Atrio of open caskets propped on wooden-straight back chairs. The open lids of each white coffin reveal a square peephole framing the face and torso of three dead bodies. On top of the caskets, shiny placards read in ornate scroll: At Rest. Like all corpses laid out for funeral rites, the three boys exude a certain peacefulness due to the careful closing of their eyes and mouth, what morticians call “setting the features.” The dead brothers wear matching dark suits and black bow ties. Their dark hair is slicked back from their foreheads. Carnations rest on their chests, near clasped hands. Edgar Allan Poe in triplicate, I think, but I can’t tell if it’s the hair, the dark suits, or the morbid situation that brings this to mind. In the background, a ladder-shaped shadow that the wooden chairs make and the white curtains of the parlor take on the blur of an apparition. In the foreground of the photo, the bottoms of the caskets are cropped out. The coffins slant toward the viewer at a precarious angle, as if at the slightest stirring each casket could slip, topple to the ground, and spill its contents.
My father gave me the photograph. I was in from Ohio, visiting him in central Nebraska. I hadn’t seen him in over a year. He looked older than I remembered, the sagging skin around his eyes more pronounced, the hair around his temples whiter. Almost a decade after his divorce from my mother, he had started to rid his house of clutter and memorabilia—things he thinks he won’t need for the rest of his life—as he plans on moving to a retirement community.
“I’ve got something for you,” he said. He took me to the back bedroom and dug through the closet. “Here, you’re the family historian. You should have this.”
He handed me the framed photograph, lacquered with dust. Flecks of molded plaster decorating the frame crumbled when I touched it. I’d seen this photo before, heard the story: they were struck by lightning.

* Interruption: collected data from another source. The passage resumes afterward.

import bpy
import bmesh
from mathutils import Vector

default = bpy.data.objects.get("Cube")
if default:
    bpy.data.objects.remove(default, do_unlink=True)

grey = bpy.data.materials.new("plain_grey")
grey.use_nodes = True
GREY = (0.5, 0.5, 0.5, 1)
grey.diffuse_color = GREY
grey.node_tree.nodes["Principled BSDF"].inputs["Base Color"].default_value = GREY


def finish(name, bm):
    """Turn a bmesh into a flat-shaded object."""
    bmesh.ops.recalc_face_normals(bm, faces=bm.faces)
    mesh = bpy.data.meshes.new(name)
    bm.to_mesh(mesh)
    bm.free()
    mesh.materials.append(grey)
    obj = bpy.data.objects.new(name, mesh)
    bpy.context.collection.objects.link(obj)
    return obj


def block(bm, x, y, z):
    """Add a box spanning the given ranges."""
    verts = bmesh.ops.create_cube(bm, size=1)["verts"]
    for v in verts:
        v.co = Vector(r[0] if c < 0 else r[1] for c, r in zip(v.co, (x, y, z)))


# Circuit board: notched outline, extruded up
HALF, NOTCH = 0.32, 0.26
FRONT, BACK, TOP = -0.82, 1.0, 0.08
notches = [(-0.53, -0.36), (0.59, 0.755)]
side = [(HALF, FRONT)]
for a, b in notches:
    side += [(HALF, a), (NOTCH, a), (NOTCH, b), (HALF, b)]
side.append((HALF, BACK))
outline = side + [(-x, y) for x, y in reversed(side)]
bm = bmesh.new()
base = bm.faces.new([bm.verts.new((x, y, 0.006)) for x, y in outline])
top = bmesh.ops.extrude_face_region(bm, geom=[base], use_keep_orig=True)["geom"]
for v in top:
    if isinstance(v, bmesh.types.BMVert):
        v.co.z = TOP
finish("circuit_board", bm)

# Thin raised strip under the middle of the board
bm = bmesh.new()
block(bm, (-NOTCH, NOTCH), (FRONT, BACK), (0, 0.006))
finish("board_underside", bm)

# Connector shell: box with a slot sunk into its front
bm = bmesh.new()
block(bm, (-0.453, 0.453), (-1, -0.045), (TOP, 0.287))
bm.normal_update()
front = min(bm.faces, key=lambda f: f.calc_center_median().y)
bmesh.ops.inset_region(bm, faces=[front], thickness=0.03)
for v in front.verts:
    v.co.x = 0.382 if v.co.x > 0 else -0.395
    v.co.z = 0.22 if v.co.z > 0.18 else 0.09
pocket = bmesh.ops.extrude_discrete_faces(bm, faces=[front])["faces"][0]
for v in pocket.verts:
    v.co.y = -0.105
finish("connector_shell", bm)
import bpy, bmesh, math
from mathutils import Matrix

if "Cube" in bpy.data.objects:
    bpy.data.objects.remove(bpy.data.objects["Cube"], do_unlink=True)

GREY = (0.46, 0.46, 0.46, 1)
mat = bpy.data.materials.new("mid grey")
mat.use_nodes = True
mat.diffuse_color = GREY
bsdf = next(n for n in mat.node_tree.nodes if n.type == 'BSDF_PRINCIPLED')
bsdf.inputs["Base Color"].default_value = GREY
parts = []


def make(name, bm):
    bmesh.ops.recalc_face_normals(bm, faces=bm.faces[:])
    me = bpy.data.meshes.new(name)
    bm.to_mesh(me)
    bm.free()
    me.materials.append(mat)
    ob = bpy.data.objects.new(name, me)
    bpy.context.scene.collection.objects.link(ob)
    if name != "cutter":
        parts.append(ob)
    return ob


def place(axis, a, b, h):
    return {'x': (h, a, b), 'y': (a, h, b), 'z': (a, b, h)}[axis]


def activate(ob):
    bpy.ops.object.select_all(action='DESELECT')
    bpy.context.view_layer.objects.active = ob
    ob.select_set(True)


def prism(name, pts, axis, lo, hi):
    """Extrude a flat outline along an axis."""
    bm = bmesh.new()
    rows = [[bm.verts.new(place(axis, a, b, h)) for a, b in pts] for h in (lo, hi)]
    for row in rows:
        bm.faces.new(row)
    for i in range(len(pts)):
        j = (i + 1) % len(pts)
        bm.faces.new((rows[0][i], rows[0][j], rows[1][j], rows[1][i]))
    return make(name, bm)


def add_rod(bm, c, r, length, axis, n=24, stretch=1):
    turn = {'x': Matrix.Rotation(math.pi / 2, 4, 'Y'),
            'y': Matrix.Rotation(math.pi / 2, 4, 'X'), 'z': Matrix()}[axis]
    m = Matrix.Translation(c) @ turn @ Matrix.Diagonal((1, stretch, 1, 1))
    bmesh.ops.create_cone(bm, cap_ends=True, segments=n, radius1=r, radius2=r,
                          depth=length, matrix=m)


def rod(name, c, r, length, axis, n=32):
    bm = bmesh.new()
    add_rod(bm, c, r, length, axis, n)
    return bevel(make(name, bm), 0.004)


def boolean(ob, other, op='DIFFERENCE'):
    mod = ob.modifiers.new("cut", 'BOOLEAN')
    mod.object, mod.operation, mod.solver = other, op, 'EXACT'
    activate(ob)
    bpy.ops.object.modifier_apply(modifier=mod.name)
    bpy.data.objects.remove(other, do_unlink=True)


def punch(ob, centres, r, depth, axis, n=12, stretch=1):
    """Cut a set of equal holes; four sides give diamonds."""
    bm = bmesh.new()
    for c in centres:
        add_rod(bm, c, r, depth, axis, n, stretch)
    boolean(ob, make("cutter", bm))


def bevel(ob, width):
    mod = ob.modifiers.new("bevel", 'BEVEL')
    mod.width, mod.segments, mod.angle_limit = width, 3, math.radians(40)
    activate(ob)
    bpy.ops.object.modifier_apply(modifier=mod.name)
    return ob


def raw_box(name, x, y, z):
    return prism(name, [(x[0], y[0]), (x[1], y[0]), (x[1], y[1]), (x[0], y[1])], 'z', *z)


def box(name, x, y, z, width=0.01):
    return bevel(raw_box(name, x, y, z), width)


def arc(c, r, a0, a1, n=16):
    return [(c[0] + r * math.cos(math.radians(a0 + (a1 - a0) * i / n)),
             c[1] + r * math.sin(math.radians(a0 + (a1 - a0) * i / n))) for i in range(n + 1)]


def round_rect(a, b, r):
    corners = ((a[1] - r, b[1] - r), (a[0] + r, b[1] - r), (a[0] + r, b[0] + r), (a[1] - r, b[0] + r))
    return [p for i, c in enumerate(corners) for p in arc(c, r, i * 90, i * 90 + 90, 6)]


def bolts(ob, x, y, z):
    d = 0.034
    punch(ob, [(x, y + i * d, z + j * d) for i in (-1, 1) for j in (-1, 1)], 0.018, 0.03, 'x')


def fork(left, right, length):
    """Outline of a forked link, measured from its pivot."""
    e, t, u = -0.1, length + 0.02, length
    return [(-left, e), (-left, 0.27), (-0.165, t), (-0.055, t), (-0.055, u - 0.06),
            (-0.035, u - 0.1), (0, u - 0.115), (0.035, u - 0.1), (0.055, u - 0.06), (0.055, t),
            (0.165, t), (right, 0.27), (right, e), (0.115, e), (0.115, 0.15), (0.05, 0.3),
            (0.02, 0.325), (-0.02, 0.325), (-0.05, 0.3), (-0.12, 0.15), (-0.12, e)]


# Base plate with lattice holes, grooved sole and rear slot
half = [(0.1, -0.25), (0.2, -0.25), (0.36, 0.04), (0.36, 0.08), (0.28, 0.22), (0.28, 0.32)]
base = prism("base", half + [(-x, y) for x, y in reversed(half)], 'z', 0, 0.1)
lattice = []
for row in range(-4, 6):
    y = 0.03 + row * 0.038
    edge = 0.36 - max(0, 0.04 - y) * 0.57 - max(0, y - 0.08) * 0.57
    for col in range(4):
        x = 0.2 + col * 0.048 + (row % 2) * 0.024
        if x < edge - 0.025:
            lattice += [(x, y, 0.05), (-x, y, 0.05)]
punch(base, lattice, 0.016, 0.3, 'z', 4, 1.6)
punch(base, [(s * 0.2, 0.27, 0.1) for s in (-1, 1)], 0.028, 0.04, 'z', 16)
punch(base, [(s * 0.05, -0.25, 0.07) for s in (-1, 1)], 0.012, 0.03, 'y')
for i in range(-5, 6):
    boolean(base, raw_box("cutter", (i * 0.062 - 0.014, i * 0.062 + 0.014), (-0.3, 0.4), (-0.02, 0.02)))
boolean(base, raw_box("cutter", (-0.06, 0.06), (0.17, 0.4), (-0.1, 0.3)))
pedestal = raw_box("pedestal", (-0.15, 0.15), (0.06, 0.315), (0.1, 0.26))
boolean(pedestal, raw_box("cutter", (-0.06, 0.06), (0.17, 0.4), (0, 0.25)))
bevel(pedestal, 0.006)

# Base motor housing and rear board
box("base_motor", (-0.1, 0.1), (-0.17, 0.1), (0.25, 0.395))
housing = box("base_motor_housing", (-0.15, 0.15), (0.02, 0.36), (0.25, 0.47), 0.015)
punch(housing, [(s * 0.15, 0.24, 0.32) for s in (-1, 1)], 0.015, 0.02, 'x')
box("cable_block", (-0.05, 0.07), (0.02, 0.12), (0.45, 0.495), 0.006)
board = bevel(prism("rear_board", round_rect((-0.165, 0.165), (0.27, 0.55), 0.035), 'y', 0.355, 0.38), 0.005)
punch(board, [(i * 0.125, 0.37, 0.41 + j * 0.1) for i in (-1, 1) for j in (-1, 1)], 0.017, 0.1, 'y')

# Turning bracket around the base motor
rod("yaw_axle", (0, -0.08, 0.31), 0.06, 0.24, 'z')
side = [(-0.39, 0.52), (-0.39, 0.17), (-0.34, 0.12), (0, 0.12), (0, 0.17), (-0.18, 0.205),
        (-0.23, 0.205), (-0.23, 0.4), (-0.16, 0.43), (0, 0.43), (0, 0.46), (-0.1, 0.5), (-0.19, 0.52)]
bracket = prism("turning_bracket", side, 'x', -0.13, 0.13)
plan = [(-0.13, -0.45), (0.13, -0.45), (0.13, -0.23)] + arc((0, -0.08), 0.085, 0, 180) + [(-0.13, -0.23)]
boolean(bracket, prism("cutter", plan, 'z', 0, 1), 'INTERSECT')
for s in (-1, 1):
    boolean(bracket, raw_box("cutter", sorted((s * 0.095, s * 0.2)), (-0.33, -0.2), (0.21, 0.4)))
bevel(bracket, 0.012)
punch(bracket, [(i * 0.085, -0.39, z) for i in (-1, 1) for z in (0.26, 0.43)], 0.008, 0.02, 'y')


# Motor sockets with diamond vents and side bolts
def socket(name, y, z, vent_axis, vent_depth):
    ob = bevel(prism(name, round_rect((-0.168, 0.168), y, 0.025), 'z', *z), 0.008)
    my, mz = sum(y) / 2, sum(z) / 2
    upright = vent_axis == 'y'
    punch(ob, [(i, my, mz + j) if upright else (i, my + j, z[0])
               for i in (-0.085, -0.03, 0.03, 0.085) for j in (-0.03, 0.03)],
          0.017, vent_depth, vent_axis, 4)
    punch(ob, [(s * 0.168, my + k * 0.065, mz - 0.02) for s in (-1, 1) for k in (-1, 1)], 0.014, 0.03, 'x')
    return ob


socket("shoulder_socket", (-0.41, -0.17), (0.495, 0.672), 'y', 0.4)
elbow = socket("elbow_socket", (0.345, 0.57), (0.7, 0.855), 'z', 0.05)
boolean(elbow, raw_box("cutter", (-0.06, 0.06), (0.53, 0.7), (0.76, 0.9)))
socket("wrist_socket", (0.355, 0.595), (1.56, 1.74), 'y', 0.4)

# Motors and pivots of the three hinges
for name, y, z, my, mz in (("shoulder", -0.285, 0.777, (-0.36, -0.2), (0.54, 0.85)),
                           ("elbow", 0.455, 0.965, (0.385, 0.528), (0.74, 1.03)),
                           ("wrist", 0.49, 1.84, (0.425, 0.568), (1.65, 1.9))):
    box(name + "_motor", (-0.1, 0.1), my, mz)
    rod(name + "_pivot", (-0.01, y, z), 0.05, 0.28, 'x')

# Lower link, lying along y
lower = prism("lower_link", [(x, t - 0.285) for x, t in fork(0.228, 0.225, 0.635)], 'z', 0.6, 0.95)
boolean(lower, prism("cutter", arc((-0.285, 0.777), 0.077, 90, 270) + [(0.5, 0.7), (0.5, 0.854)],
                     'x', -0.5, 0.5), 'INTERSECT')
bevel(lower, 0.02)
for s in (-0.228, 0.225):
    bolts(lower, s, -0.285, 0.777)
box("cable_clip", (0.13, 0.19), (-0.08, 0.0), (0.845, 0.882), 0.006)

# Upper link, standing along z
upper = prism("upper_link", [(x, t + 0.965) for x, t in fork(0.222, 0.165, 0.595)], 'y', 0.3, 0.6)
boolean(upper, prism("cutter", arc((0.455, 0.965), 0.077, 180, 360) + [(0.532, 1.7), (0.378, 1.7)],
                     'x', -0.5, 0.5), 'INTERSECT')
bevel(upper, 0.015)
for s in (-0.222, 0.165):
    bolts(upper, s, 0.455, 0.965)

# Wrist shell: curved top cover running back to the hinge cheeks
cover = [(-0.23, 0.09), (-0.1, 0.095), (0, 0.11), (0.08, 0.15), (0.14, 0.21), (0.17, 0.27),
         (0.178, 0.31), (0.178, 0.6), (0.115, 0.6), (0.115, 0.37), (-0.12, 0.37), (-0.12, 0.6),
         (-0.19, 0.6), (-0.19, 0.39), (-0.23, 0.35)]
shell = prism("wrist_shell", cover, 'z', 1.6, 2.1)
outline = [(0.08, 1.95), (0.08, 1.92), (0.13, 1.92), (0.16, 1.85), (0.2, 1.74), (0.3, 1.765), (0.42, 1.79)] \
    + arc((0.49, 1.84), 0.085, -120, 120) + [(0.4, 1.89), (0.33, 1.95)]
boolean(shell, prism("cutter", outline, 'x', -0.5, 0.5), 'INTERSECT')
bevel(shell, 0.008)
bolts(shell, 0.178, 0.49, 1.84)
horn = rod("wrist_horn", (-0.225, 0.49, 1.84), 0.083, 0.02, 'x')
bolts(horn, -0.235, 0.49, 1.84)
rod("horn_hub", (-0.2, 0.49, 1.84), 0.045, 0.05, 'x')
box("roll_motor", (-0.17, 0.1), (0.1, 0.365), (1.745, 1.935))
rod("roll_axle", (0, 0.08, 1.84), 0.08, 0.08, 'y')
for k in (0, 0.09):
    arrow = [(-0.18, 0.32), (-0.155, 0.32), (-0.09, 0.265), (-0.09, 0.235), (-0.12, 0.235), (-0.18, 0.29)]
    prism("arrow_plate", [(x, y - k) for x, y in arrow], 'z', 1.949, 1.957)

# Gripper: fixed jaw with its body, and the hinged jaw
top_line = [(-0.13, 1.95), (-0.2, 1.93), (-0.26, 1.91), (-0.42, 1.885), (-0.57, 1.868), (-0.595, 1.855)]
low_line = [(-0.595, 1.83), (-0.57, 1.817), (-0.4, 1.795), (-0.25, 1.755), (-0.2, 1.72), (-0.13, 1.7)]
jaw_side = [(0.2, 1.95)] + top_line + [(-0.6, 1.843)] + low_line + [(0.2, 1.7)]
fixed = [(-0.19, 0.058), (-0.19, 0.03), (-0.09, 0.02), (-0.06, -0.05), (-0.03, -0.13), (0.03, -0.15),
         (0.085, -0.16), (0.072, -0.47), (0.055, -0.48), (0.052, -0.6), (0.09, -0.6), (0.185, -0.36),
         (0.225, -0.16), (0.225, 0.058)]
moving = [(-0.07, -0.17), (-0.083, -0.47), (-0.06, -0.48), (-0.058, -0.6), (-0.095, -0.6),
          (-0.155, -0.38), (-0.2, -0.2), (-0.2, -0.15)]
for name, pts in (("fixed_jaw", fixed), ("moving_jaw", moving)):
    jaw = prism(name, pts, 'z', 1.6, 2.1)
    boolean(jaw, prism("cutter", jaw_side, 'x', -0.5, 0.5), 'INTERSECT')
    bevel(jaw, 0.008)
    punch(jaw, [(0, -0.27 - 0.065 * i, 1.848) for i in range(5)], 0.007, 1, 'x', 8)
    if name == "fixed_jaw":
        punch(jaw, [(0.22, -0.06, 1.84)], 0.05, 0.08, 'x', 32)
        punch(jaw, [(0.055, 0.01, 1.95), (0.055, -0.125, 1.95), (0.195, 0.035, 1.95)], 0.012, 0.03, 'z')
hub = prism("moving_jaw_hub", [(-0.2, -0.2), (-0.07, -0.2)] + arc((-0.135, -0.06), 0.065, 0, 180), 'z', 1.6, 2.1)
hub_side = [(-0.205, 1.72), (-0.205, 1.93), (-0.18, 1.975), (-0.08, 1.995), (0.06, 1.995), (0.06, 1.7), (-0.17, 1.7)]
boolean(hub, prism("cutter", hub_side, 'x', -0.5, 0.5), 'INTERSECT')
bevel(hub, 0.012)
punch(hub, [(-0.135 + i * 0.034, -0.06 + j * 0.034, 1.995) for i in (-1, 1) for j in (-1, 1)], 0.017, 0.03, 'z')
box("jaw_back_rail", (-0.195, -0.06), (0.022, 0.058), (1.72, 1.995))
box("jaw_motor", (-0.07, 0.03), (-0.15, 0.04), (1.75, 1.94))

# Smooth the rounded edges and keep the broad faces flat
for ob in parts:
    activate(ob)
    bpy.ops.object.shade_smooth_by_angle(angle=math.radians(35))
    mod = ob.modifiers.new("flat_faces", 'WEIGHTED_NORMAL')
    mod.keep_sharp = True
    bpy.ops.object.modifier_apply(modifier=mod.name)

But looking at it is still chilling. [End Page 92]
Click for larger view
View full resolution
I’m not sure why this photograph haunts me. Though they are my great-great-uncles, I can’t call them my “dearly departed.” They died nearly a hundred years ago, and anyone who would have known them is dead now too. I am certain this is the only extant photograph of these relatives. They have ceased to live on in any memory. What remains is a ten-by-twelve silver gelatin print.
After my dad gave me the picture, I put it facedown on the backseat of my car. The next day, I drove to Lincoln to visit my cousin, Erin. From there I would drive home to Ohio. When I arrived at Erin’s ranch-style suburban house, she was just as I remembered: petite, blonde, and wearing too much blue eye shadow. I hadn’t seen her in two years, not since my sister’s wedding, but growing up we had been as close as sisters. Erin’s mom, my aunt Dixie, died of breast cancer when Erin was six and I was seven. Our aunts made sure Dixie’s legacy lived on by mothering Erin as their own and telling her as many stories about Dixie as they could remember.
Five years ago, Erin gave birth to a premature baby who died. Though she is only nine months younger than me, Erin’s life has [End Page 93] been transformed by these tragic deaths in ways I cannot imagine. Members of Generation X who get married in their twenties will probably not experience the death of a close loved one for a period of at least twenty-five years, and even then, it will most likely be death in older age, notes Dr. Stanley B. Burns, a famous curator of postmortem photographs. I have gotten this far without a death in the immediate family. But it’s only a matter of time.
I brought Erin a bottle of Patrón. We sat...